Task brief: Please say how many lines of the entries below contain the word "faces", and leave out everything else.

Stored data:
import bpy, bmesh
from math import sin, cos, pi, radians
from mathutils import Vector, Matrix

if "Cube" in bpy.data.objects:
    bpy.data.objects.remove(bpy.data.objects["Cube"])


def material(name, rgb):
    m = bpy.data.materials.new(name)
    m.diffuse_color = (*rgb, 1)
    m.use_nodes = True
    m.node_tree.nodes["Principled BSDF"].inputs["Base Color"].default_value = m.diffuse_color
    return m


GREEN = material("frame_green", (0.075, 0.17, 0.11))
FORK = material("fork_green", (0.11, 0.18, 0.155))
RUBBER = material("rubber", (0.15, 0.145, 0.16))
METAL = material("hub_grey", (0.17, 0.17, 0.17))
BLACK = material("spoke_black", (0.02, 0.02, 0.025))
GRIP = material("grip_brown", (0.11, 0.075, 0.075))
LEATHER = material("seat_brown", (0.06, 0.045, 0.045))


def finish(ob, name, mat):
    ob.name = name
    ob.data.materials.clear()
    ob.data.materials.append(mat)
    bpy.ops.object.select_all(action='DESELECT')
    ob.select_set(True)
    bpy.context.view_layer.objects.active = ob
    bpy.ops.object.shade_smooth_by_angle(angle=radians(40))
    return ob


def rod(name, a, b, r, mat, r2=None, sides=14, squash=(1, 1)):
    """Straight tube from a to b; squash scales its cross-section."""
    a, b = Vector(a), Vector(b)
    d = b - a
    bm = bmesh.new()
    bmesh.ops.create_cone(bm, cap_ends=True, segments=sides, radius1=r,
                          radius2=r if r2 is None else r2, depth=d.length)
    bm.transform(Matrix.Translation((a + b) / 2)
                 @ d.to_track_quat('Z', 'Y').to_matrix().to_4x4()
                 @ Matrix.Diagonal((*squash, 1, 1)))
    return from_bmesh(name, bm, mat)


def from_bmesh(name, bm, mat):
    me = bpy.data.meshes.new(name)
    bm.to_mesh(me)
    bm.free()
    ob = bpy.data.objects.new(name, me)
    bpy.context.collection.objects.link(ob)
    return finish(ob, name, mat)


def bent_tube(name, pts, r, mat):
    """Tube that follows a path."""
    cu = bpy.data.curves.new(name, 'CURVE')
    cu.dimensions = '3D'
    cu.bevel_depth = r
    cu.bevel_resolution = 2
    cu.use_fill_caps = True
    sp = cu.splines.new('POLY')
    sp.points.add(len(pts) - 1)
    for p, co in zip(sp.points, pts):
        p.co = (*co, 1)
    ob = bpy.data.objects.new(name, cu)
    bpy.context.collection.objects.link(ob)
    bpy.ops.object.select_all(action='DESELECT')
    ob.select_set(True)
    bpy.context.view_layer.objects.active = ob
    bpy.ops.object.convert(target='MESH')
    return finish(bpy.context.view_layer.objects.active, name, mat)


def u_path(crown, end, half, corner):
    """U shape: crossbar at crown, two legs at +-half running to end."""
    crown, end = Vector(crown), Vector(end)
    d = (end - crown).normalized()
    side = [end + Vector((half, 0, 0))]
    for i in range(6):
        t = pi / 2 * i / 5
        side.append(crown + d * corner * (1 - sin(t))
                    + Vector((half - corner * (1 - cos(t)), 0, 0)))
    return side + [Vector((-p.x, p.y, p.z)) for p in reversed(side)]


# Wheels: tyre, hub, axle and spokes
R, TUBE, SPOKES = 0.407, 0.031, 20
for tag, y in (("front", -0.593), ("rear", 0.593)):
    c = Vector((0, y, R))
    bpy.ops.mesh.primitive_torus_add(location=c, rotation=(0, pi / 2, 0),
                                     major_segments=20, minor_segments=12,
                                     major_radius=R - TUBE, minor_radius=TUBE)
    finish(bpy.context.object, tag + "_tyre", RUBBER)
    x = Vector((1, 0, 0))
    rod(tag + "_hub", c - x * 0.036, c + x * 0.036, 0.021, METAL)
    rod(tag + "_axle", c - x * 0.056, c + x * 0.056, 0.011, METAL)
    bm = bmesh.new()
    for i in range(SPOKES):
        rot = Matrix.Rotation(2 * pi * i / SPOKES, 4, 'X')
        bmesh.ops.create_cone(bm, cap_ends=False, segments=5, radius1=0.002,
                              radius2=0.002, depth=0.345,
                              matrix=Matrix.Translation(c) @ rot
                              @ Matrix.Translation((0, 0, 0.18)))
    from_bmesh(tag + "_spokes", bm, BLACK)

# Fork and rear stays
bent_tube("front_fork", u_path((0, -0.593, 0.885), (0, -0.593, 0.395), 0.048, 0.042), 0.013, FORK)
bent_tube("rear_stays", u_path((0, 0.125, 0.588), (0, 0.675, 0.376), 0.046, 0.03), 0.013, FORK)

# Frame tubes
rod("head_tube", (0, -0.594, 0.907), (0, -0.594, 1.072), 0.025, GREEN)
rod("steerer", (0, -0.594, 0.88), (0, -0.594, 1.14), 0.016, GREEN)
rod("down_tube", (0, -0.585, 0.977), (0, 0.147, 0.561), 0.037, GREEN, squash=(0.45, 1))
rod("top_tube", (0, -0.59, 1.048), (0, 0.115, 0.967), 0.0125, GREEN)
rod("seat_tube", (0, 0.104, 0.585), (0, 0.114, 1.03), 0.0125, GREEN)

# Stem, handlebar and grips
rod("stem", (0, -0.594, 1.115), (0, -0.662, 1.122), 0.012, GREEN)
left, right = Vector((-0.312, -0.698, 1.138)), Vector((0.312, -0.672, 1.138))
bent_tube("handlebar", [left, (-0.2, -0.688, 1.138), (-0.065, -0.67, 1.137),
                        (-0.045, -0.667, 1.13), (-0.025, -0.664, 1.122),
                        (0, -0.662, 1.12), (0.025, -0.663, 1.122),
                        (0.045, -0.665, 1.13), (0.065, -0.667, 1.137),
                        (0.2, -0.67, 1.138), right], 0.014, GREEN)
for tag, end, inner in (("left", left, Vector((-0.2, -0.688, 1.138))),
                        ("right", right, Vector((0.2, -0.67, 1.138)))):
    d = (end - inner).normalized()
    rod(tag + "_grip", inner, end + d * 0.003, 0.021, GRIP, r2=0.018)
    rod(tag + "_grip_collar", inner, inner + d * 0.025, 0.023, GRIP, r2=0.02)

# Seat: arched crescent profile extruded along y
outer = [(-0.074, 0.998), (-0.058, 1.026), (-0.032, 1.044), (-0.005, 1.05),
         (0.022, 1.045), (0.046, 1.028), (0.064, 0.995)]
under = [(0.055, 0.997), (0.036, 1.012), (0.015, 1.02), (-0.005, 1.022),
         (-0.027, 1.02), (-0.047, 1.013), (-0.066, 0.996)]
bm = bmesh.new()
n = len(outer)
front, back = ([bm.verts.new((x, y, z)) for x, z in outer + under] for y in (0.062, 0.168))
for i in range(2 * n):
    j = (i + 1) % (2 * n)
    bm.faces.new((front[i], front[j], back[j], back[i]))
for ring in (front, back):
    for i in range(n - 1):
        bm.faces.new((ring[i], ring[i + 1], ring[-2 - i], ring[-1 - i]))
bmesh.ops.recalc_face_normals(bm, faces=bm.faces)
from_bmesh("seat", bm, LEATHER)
---
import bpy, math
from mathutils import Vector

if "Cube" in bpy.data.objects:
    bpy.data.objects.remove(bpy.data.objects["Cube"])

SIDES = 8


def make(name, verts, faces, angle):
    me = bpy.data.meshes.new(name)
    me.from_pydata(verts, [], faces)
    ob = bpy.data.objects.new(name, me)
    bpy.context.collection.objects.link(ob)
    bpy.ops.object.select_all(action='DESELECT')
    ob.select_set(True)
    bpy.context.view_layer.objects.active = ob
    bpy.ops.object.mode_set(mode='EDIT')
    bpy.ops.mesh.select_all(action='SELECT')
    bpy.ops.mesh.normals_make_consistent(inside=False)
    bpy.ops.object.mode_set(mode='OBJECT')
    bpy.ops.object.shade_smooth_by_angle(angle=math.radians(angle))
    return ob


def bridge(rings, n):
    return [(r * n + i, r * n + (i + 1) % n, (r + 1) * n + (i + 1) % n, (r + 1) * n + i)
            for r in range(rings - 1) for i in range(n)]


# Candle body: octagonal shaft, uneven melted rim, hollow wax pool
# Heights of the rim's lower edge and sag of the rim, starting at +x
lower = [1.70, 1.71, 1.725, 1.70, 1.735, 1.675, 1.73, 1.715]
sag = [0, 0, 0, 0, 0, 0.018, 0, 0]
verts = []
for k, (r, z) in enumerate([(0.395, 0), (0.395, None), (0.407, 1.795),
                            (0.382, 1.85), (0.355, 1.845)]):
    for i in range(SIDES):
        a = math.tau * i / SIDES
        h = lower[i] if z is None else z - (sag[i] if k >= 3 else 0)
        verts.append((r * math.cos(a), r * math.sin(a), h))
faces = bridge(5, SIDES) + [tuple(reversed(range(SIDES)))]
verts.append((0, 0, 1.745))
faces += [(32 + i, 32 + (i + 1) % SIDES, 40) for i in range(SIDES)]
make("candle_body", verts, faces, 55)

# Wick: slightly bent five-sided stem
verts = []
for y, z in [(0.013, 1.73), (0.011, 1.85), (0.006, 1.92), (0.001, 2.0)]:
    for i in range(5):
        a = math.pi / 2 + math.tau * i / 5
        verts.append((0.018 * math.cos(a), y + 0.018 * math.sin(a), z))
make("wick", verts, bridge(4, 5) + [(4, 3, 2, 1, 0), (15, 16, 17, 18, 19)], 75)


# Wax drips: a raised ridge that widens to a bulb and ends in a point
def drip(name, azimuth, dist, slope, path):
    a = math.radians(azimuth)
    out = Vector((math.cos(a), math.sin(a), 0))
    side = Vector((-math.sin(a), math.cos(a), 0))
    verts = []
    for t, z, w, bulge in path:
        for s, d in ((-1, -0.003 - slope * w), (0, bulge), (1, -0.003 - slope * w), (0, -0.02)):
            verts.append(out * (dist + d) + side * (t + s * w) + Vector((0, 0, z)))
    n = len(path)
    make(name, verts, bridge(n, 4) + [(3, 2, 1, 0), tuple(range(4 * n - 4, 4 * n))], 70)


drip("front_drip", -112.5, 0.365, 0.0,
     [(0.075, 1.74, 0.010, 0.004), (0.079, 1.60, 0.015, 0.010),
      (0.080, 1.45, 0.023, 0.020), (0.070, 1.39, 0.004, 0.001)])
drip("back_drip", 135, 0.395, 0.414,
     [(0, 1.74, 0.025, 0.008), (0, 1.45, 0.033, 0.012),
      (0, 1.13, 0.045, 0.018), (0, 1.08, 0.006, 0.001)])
* * *
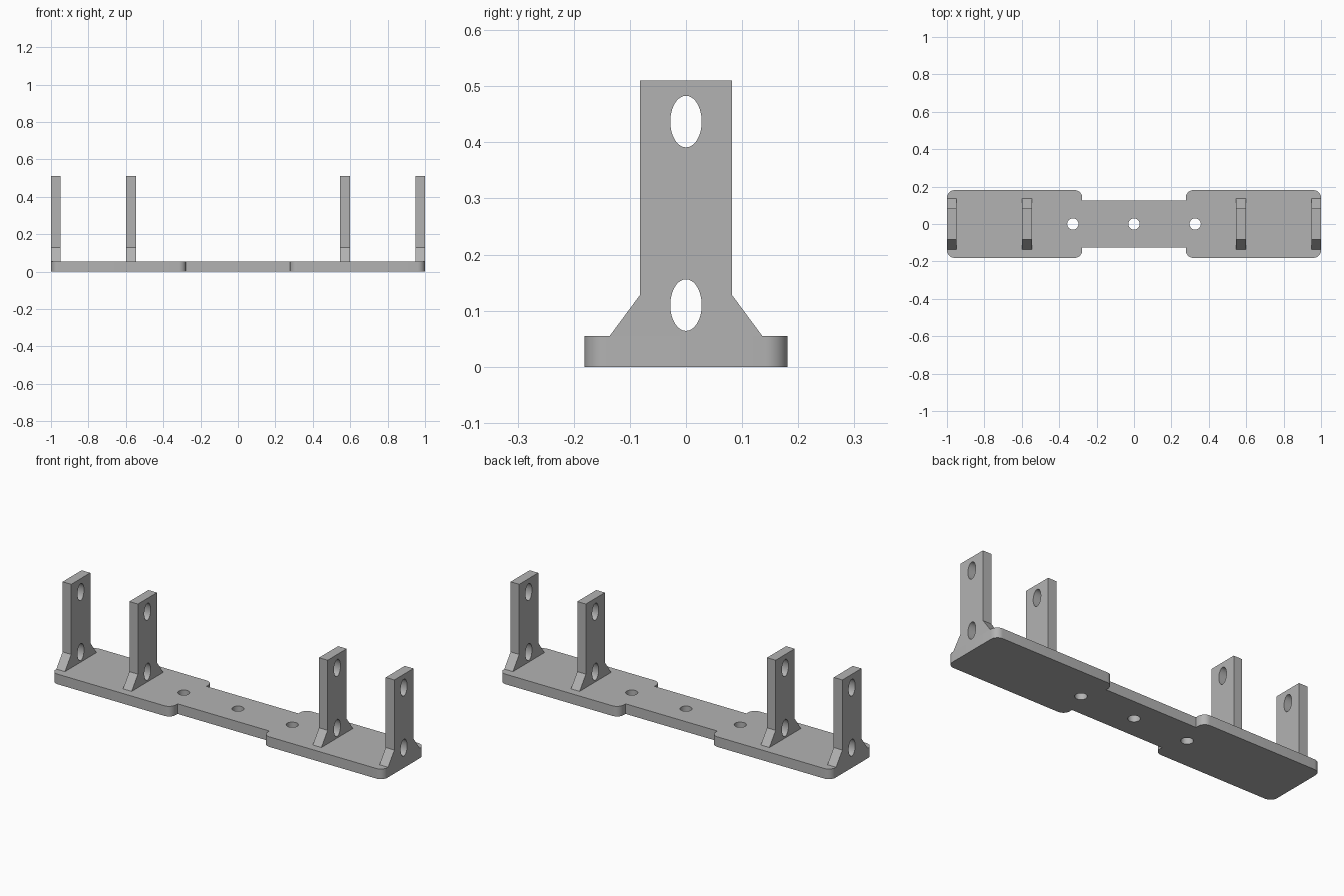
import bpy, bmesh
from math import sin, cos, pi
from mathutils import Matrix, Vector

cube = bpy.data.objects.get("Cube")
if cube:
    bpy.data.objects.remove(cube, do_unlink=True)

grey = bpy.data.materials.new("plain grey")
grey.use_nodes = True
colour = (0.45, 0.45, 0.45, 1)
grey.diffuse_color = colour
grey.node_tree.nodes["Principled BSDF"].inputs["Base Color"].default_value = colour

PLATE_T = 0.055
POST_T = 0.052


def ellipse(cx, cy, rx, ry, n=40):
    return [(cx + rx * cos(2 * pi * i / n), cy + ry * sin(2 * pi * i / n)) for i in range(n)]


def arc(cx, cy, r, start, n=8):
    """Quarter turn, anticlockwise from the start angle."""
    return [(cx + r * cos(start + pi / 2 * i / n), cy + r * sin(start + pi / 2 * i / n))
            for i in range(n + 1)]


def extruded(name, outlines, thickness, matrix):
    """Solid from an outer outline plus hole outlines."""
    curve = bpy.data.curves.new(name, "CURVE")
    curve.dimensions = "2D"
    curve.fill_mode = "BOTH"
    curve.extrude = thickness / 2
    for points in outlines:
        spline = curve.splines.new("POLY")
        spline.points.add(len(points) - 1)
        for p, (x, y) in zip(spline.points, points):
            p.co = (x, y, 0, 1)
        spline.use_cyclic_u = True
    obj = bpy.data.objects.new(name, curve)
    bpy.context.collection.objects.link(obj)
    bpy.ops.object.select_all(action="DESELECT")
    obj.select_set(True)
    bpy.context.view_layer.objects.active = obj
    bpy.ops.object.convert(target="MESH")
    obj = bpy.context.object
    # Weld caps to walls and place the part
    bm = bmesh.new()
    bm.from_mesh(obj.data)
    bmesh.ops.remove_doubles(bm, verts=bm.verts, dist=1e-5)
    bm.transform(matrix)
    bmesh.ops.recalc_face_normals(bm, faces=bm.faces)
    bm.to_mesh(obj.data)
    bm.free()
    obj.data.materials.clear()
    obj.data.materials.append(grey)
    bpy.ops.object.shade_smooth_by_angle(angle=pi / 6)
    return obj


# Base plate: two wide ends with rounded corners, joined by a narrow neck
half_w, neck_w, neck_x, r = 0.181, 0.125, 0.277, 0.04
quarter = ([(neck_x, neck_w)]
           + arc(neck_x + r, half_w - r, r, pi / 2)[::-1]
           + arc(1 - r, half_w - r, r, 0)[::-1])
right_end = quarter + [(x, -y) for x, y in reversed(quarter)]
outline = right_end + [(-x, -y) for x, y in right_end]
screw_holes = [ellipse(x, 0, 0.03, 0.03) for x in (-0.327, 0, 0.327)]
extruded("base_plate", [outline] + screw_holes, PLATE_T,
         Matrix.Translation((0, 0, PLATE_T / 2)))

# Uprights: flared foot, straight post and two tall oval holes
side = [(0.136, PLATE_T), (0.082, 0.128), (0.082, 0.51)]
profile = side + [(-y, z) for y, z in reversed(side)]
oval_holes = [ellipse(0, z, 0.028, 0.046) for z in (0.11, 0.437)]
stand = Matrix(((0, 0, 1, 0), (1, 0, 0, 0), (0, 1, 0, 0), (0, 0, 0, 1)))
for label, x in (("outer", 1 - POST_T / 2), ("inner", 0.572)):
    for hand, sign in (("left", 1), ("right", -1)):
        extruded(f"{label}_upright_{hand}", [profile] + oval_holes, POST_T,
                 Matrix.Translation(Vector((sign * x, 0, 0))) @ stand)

Result of the task: 9